You don’t have to go far to find examples of how confidentiality has been important to our local areas. Recent projects like Provalus in Brewton, Brown Precision Inc. in Atmore, Portland Outdoors in Evergreen and Sterling Packaging in Monroeville all depended on it during the recruitment phase.
While HB317 would explicitly grant confidentiality in some cases, it would also make ethics laws much stronger by filling in gaps left by the passage of the Alabama Ethics Act.
For example, it would fully codify the current site prep grant law for the State Industrial Development Authority. It would align the requirements of various incentives programs, clean up technical mistakes in statutory drafting, and most importantly, align the list of incentives for which a project is required to notify the Alabama Department of Commerce with the current list of state incentives. Current law requires project notification for incentives that no longer exist, and does not require notification for several new incentives, chief among them the Alabama Jobs Act.
HB317 is also notable for what it doesn’t do: It doesn’t change or provide exceptions for Chamber of Commerce employees or others who engage in traditional lobbying activities, and it doesn’t change the prohibition on using public office for personal gain nor the prohibition on corruptly influencing a public official.
The state of Alabama took a major step forward with the Alabama Ethics Act, but left a few details unattended. Those details could prove to be extremely detrimental to bringing jobs and projects to our communities.

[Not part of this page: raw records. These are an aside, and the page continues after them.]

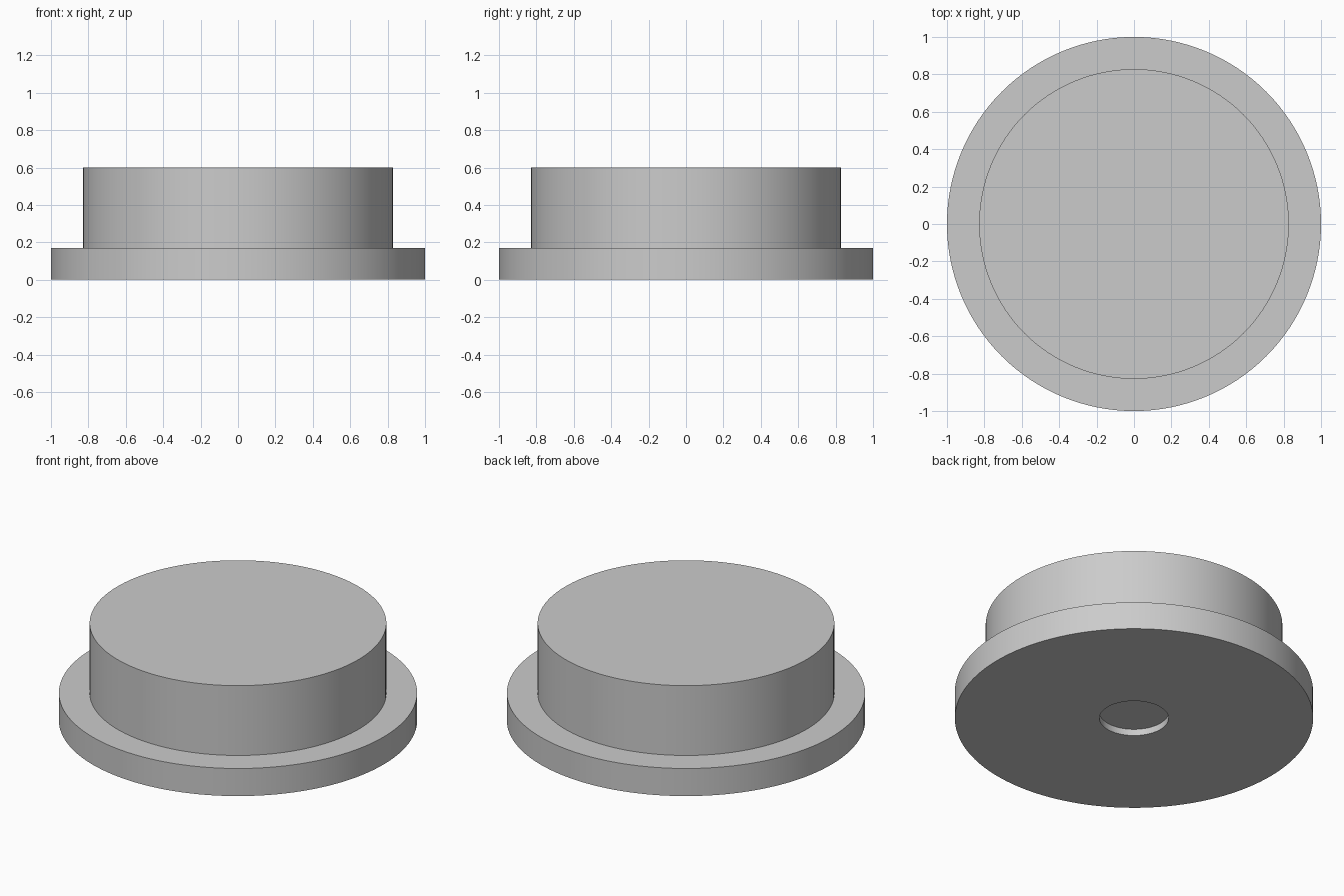
import bpy
import bmesh
import math

cube = bpy.data.objects.get("Cube")
if cube:
    bpy.data.objects.remove(cube, do_unlink=True)

SEGMENTS = 128

# Plain grey material
grey = bpy.data.materials.new("plain grey")
grey.use_nodes = True
colour = (0.6, 0.6, 0.6, 1)
grey.diffuse_color = colour
grey.node_tree.nodes["Principled BSDF"].inputs["Base Color"].default_value = colour

# Profile as (radius, height): recess floor, recess rim, flange, body top
profile = [(0.193, 0.04), (0.193, 0), (1, 0), (1, 0.17), (0.828, 0.17), (0.828, 0.6)]


def ring(bm, radius, height):
    step = math.tau / SEGMENTS
    return [bm.verts.new((radius * math.cos(i * step), radius * math.sin(i * step), height))
            for i in range(SEGMENTS)]


# Revolve the profile into one closed solid
bm = bmesh.new()
rings = [ring(bm, r, z) for r, z in profile]
for low, high in zip(rings, rings[1:]):
    for i in range(SEGMENTS):
        j = (i + 1) % SEGMENTS
        bm.faces.new((low[i], low[j], high[j], high[i]))
bm.faces.new(rings[0][::-1])
bm.faces.new(rings[-1])
bmesh.ops.recalc_face_normals(bm, faces=bm.faces)

mesh = bpy.data.meshes.new("flanged_plug")
bm.to_mesh(mesh)
bm.free()
mesh.materials.append(grey)
plug = bpy.data.objects.new("flanged_plug", mesh)
bpy.context.collection.objects.link(plug)

# Smooth walls with sharp rims
bpy.ops.object.select_all(action="DESELECT")
plug.select_set(True)
bpy.context.view_layer.objects.active = plug
bpy.ops.object.shade_smooth_by_angle(angle=math.radians(30))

HB317 closes those gaps, and it should be passed.
Jess Nicholas is Associate Director of Coastal Gateway Economic Development Alliance.